WELLINGTON, Feb 21 (Reuters) - New Zealand’s Ministry of Primary Industries (MPI) said on Thursday that tests had shown no traces of a potentially toxic chemical in local milk since mid-November.
Food safety authorities had been testing New Zealand milk products after dairy exporter Fonterra last month said traces of dicyandiamide (DCD), a chemical used in fertilisers which is potentially toxic in large amounts, had been found in milk samples taken in September.
Reports of the DCD detection raised concerns about the safety of New Zealand dairy products, whose exports are worth around NZ$11.5 billion annually, and prompted Taiwan, China and Malaysia to examine their dairy imports.
At the time, Fonterra Chief Executive officer Theo Spierings had said the “minute traces” of the chemical, which prevents fertilisers from soaking into rivers, which were found in its milk was not a threat to human health.
The world’s biggest dairy exporter subsequently came under fire for failing to announce its findings earlier. Fonterra was linked through a Chinese subsidiary to the 2008 melamine-tainted milk scandal in which at least six children died.
The fertiliser companies making the product containing the chemical have since removed the product from sale.
Dairy products account for nearly a third of New Zealand’s exports, with more than 90 percent of country’s milk products sent overseas, mainly for use by other firms as an ingredient in everything from infant formula to cheese on frozen pizzas.
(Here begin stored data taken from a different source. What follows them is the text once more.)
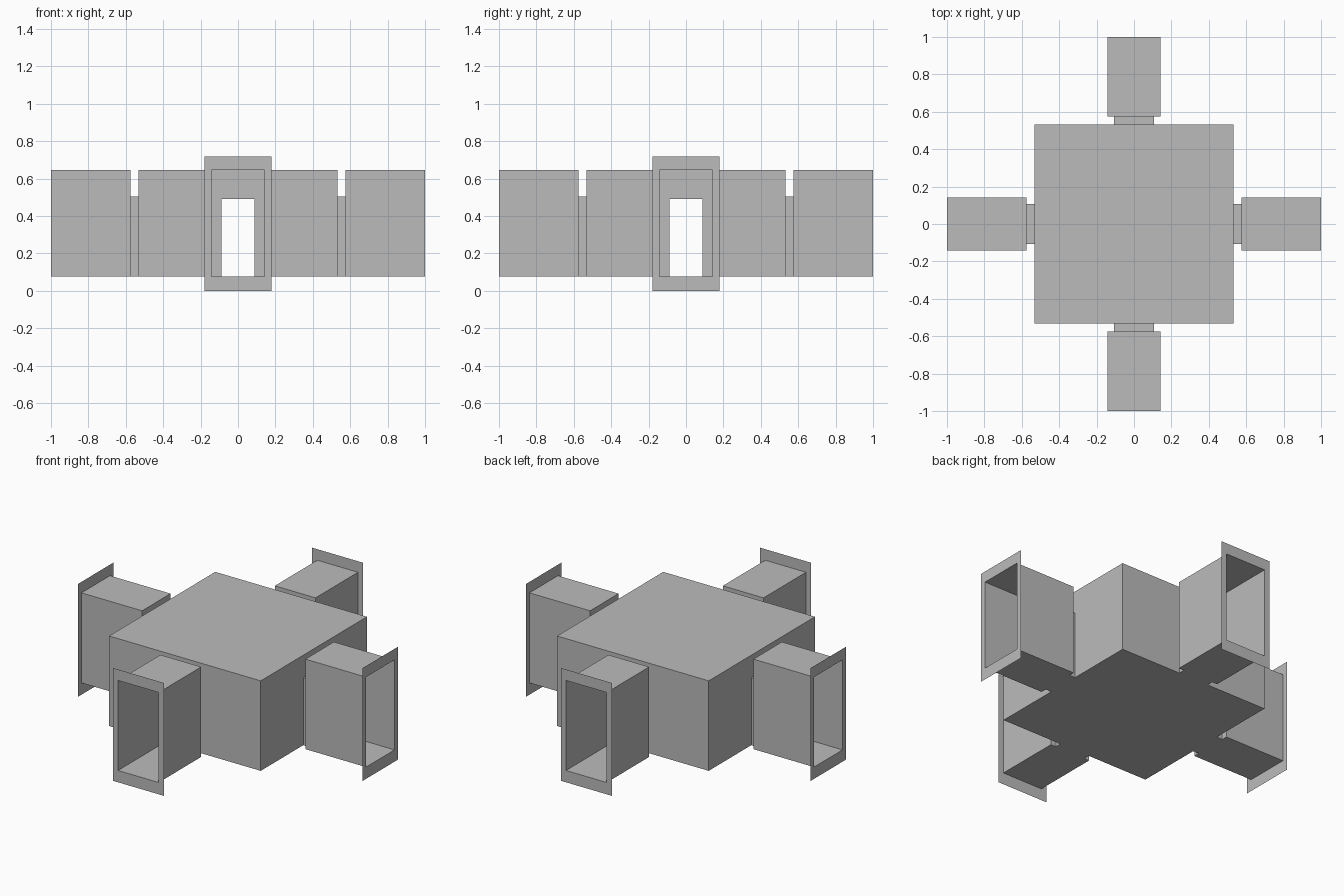
import bpy
import bmesh
from math import pi
from mathutils import Matrix

cube = bpy.data.objects.get("Cube")
if cube:
    bpy.data.objects.remove(cube, do_unlink=True)

grey = bpy.data.materials.new("plain grey")
grey.use_nodes = True
COLOUR = (0.5, 0.5, 0.5, 1)
grey.diffuse_color = COLOUR
grey.node_tree.nodes["Principled BSDF"].inputs["Base Color"].default_value = COLOUR

# Distances from the centre
ROOM, NECK_END, MOUTH = 0.533, 0.574, 1.0
FLOOR, CEILING = 0.075, 0.647

# Rectangular openings: half width, bottom, top
room_side = (ROOM, FLOOR, CEILING)
flange_rim = (0.18, 0.0, 0.717)
tunnel = (0.143, FLOOR, CEILING)
neck = (0.106, FLOOR, 0.503)
trim_outer = (0.123, FLOOR, 0.517)
trim_inner = (0.089, FLOOR, 0.492)


def loop(bm, rect, y):
    w, low, high = rect
    return [bm.verts.new((x, y, z)) for x, z in
            ((-w, low), (w, low), (w, high), (-w, high))]


def bridge(bm, a, b):
    """Join two rectangular loops, leaving out sides with no area."""
    for i in range(4):
        j = (i + 1) % 4
        face = bm.faces.new((a[i], a[j], b[j], b[i]))
        if face.calc_area() < 1e-6:
            bm.faces.remove(face)


def band(rect_a, y_a, rect_b, y_b):
    """Thin sheet between two rectangles: a ring if flat, a tube if deep."""
    bm = bmesh.new()
    bridge(bm, loop(bm, rect_a, y_a), loop(bm, rect_b, y_b))
    return bm


def finish(bm, name, turn=0):
    bm.transform(Matrix.Rotation(turn, 4, "Z"))
    mesh = bpy.data.meshes.new(name)
    bm.to_mesh(mesh)
    bm.free()
    mesh.materials.append(grey)
    bpy.context.collection.objects.link(bpy.data.objects.new(name, mesh))


# Floor and ceiling of the central room
for name, z in (("room_floor", FLOOR), ("room_ceiling", CEILING)):
    bm = bmesh.new()
    bmesh.ops.create_grid(bm, x_segments=1, y_segments=1, size=ROOM,
                          matrix=Matrix.Translation((0, 0, z)))
    if z == FLOOR:
        bmesh.ops.reverse_faces(bm, faces=bm.faces)
    finish(bm, name)

# Four identical sides: wall, neck, tunnel and end flange
for i, side in enumerate(("back", "left", "front", "right")):
    turn = -i * pi / 2
    parts = {
        "wall": (room_side, ROOM, neck, ROOM),
        "neck": (neck, ROOM, neck, NECK_END),
        "tunnel_end": (neck, NECK_END, tunnel, NECK_END),
        "doorway_trim": (trim_outer, NECK_END + 0.003, trim_inner, NECK_END + 0.003),
        "tunnel": (tunnel, NECK_END, tunnel, MOUTH),
        "flange": (flange_rim, MOUTH, tunnel, MOUTH),
    }
    for part, shape in parts.items():
        finish(band(*shape), f"{side}_{part}", turn)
The MPI has said that DCD, used in fertilisers around the world, poses not food safety threat, but in the absence of international standards, some countries consider any residue of the chemical to be unacceptable.
Reporting by Naomi Tajitsu